Afghanistan Briefing IV, “Women & Islam”

The Afghanistan Briefing series came to a close October 8 with “Women & Islam,” the fourth in the series held by Culver-Stockton College faculty.

Presented by Dr. Omaima Ebeid, Dr. Kanwal Alvarez and Dr. Andy Walsh, the event largely covered the differences between the text of the Quran and the cultural traditions that often supersede it, as well as the experiences of Muslim women in Canton, Missouri. Students and faculty at C-SC had the chance to listen to two Muslim women of the College’s faculty sharing their perspective and experiences. While less directly pertaining to Afghanistan than past briefings, the experience provided a more nuanced view of a faith which in recent decades has been unfairly stereotyped as misogynistic. The event was co-sponsored by the American Association of University Women (AAUW), Women of Promise, and Diversi-T.E.A.M.

A mother is like a school, if you educate her well, she’ll educate the whole community well.”

— Muslim adage

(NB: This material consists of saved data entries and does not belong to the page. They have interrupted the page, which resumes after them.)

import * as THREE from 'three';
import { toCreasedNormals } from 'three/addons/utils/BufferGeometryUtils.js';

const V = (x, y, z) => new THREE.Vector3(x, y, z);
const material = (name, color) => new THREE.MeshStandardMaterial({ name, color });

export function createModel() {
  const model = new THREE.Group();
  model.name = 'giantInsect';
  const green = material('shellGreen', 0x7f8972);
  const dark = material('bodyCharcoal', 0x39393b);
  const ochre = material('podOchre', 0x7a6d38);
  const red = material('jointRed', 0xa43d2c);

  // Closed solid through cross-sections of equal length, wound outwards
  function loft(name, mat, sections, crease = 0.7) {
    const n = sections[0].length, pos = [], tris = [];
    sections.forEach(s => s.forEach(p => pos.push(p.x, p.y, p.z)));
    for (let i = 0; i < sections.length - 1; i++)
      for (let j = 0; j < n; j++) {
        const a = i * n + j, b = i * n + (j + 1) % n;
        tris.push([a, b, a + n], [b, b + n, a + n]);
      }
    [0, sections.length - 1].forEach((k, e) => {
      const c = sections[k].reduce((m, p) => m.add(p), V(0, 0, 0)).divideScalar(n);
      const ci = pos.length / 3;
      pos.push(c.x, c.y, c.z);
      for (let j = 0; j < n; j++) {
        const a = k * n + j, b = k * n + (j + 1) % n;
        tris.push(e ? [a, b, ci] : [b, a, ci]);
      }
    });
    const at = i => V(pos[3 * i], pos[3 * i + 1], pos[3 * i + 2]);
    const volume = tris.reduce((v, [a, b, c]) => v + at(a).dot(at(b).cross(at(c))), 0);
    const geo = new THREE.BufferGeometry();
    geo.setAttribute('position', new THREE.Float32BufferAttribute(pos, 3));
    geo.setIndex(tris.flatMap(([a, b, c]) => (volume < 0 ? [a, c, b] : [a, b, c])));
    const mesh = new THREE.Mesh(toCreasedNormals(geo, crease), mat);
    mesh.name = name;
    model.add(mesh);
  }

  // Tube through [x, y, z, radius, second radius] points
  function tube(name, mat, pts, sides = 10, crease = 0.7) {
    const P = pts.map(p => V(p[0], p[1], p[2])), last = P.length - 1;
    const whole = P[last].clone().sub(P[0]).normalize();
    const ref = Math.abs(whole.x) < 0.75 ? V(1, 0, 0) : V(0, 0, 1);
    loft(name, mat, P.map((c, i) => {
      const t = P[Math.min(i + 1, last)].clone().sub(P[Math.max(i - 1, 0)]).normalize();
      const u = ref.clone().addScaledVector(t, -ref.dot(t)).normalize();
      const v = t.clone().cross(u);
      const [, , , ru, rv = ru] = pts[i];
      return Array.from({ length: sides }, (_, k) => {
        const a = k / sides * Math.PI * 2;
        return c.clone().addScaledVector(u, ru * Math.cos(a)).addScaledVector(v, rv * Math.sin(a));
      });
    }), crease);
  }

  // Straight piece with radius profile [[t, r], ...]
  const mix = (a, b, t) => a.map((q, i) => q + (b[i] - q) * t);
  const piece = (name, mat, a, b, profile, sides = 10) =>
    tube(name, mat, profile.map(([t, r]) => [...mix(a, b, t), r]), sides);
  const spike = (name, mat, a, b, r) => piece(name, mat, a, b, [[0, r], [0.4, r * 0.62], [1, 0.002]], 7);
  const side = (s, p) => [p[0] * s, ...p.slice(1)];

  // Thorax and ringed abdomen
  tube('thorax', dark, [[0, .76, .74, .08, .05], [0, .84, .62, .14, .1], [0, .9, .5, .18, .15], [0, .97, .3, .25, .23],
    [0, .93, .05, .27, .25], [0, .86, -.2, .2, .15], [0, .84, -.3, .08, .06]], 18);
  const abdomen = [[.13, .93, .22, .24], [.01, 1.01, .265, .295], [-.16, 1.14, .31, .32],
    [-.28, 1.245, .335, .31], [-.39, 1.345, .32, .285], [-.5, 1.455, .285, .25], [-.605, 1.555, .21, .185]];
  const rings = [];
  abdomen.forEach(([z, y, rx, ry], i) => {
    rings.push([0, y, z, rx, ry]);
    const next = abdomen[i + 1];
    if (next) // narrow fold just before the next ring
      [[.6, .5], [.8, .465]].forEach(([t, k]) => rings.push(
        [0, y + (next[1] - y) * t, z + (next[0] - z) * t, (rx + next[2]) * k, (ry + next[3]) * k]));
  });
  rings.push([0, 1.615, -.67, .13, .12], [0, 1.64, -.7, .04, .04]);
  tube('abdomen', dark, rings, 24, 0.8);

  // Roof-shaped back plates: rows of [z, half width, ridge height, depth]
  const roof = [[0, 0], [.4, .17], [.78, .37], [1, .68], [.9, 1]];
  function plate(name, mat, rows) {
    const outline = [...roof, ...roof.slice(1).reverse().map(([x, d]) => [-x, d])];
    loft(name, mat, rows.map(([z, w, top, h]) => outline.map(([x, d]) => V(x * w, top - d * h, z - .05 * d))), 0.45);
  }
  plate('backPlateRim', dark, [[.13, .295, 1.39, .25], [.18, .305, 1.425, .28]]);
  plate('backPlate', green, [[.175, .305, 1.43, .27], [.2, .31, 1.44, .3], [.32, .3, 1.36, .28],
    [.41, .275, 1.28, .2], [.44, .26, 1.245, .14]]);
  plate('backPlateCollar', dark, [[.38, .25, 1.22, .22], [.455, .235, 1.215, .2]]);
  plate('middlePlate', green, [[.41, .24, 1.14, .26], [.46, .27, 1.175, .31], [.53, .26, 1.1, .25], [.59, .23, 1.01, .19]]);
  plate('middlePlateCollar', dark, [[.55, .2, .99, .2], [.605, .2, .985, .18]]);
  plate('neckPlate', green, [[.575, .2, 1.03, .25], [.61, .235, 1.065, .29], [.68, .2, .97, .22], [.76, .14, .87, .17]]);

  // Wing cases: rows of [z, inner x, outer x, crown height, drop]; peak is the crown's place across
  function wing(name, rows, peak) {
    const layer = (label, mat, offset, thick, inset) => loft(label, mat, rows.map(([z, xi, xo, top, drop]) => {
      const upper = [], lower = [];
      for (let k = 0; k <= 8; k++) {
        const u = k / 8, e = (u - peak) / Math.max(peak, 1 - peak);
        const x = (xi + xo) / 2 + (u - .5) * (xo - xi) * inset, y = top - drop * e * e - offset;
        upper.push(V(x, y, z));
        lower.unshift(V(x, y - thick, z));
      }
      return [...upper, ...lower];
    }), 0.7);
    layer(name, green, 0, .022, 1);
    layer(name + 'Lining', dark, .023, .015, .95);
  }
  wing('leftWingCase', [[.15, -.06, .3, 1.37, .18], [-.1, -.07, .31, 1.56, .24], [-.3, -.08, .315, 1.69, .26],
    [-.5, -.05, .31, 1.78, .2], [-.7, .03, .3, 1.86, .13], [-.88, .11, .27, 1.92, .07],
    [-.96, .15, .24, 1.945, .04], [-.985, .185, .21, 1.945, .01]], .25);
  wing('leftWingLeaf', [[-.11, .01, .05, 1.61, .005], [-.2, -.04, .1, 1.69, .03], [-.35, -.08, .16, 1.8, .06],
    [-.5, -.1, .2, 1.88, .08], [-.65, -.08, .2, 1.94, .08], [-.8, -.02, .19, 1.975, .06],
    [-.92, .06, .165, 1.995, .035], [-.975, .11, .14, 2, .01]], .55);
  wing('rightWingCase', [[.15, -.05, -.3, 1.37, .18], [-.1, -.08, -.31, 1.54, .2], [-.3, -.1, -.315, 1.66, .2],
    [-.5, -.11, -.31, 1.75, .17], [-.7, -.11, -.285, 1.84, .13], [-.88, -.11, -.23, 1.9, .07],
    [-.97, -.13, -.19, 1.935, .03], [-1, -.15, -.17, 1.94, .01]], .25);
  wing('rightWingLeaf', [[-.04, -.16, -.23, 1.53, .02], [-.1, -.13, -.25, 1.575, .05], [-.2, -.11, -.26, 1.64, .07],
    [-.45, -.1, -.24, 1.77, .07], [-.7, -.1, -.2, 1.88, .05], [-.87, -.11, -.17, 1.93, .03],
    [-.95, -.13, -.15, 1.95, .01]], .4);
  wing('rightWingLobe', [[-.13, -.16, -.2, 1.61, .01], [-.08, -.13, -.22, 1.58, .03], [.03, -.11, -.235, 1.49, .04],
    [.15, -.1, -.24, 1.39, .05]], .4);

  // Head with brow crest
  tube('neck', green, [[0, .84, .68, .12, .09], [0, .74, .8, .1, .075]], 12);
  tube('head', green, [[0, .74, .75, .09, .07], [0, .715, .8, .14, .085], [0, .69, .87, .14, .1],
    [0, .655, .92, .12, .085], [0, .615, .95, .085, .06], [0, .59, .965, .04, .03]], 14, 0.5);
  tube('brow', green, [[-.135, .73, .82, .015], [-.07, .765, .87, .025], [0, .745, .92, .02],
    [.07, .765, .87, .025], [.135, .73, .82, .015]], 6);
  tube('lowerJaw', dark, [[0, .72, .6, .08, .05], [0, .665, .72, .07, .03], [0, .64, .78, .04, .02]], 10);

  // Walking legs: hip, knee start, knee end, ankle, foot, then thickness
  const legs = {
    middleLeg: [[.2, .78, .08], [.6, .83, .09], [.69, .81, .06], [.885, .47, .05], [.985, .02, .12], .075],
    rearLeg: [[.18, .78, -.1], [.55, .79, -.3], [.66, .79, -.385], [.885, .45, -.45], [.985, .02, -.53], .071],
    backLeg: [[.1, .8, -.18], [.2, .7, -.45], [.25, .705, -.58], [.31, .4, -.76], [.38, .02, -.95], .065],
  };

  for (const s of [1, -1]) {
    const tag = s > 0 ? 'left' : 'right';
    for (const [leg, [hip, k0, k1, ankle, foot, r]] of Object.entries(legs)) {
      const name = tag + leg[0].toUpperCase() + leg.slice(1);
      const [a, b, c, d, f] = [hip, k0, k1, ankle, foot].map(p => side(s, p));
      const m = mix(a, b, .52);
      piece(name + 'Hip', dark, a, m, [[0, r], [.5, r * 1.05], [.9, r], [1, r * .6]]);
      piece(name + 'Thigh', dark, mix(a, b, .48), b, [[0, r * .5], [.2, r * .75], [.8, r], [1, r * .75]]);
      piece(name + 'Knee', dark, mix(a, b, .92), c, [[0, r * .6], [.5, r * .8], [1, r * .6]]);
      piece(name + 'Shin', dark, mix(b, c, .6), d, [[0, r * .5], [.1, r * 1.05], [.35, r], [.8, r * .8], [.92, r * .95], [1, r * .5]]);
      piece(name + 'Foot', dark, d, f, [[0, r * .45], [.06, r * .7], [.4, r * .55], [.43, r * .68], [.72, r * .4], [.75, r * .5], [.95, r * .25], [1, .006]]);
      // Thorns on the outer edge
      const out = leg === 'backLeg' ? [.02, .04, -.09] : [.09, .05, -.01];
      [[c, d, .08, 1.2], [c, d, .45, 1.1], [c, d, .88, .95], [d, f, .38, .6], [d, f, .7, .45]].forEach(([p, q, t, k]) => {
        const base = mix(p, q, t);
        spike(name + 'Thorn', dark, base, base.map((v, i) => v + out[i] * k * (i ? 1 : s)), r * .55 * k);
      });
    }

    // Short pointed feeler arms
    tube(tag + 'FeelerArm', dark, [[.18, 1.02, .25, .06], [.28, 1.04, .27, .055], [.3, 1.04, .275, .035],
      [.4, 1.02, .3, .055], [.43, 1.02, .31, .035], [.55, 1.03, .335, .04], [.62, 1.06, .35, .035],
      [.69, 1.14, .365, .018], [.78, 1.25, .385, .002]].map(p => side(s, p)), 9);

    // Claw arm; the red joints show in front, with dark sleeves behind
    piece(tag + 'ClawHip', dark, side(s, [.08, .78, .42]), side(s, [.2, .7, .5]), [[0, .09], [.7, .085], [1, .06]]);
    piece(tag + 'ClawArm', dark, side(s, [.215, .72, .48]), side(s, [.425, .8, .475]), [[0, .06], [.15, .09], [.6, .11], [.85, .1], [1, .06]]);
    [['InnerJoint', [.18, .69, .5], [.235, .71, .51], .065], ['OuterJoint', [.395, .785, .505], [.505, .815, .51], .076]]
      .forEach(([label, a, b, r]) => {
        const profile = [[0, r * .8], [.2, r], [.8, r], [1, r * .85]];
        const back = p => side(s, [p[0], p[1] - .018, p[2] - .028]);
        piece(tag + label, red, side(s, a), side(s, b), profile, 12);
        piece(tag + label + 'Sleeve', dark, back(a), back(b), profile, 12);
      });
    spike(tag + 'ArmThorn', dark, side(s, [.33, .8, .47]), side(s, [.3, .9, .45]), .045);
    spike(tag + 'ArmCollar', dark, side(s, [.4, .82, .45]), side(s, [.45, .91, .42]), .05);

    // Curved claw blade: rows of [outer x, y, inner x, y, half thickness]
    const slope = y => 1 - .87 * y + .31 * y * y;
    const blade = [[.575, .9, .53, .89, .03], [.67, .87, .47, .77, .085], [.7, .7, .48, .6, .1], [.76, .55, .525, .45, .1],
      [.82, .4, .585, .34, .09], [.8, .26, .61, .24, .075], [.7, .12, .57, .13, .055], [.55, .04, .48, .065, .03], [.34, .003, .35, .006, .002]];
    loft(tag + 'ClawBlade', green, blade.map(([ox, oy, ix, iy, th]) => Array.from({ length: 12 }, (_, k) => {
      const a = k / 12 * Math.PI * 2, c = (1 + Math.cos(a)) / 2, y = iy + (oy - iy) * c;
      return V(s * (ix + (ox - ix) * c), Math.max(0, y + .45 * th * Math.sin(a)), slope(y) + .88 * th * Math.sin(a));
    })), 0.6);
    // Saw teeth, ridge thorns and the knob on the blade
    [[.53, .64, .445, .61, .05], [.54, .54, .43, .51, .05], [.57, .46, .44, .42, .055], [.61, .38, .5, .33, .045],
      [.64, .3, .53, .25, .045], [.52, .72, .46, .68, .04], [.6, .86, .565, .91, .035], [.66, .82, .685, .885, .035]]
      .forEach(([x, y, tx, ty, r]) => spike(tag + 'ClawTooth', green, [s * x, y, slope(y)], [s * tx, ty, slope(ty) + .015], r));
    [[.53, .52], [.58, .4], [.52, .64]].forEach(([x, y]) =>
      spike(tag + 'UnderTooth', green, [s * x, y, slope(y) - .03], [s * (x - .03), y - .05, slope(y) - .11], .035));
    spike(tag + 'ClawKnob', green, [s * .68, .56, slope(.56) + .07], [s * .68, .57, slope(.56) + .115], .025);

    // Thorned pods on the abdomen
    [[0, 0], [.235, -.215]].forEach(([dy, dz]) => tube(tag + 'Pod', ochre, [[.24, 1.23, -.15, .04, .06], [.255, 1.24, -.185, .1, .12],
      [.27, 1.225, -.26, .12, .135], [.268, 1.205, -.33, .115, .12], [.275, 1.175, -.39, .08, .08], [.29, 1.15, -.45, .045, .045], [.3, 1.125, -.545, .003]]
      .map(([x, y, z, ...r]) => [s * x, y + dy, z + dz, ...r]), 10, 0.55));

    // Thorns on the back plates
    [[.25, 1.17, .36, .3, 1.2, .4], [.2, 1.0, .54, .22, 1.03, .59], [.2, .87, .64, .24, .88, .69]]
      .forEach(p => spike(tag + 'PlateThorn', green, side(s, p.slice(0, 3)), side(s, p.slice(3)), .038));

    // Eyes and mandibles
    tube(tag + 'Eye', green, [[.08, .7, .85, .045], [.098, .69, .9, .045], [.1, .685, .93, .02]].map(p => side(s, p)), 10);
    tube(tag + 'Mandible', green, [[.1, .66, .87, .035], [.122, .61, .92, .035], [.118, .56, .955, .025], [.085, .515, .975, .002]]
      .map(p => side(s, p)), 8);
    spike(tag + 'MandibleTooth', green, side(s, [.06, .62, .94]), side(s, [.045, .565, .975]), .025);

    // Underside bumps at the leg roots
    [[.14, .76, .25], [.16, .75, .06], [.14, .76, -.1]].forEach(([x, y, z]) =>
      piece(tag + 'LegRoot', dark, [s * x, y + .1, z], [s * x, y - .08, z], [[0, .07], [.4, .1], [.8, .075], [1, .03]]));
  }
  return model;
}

The presenters spoke extensively on the ways that Islam has traditionally provided for women’s rights in ways that the Christian legal tradition has not. In the faith’s holy texts, arranged marriages are not permitted unless the wife agrees, knows, and likes the husband. Dating in these relationships, set up through a family’s networking, is expected to be presided over by a chaperone, as is common in many Christian denominations. In Islam, women have the right to tailor their marriage contract. For instance, they can take a salary, or set up a prenuptial agreement. Husbands aren’t permitted to disinherit their daughters or wives, and in some traditions, such as Egyptian law, inheritance is proportioned to always go to one’s family. While the rules aren’t always followed in Muslim communities, these cases occur when local traditions that are favored over the actual text of the Quran.

Dr. Ebeid shared interesting facts about the tradition of veiling, noting that the tradition predates Islam, and can be seen in Christianity, like in the well-known nuns’ habits, or in some traditions of Judaism. During her time in New York, Dr. Ebeid noted, she was often confused for a member of the Orthodox Jewish community there, as they often wore headscarves similar to the hijab. In mainstream Islam, the wearing of the Hijab, the familiar headscarf, or the Niqab, a full-body covering similar to those worn by women in Ultra-Orthodox Judaism, is an entirely voluntary tradition and is the woman’s personal choice, seen as a virtuous act that can help to bring one closer to God. The verse that advocates veiling isn’t always interpreted literally, as Dr. Alvarez stated that she follows an interpretation that sees the passage as advocating for keeping a veil over one’s mind and heart to keep from thinking dirty thoughts or gawking, not requiring literal headwear. Ebeid also detailed how the Hijab doesn’t in any way limit physical ability, as numerous medal-winning Olympians have sported the garment.

Dr. Alvarez shared her experiences, a childhood in Pakistan, attending a Catholic school, and moving to the Midwest later in her childhood. The September 11 tragedy, which occurred in her senior year in college, catapulted Islam into relevance in the minds of Americans and drew discrimination and tension. Raising her children in Canton, Dr. Alvarez says some school officials didn’t understand things like why they simply couldn’t take the Pepperoni off their pizza, even though the juices of the pork product had baked into it, or sing non-secular Christmas songs at the school concert.  Dr. Ebeid also shared the extensive history of female heads of state in Muslim nations, as well as the fact that seeking knowledge and education is seen as an obligation in Islam, unlike the Taliban’s non-textual policy of denying women and girls access to schools. She shared a well-known adage which demonstrates these attitudes, “a mother is like a school, if you educate her well, she’ll educate the whole community well.”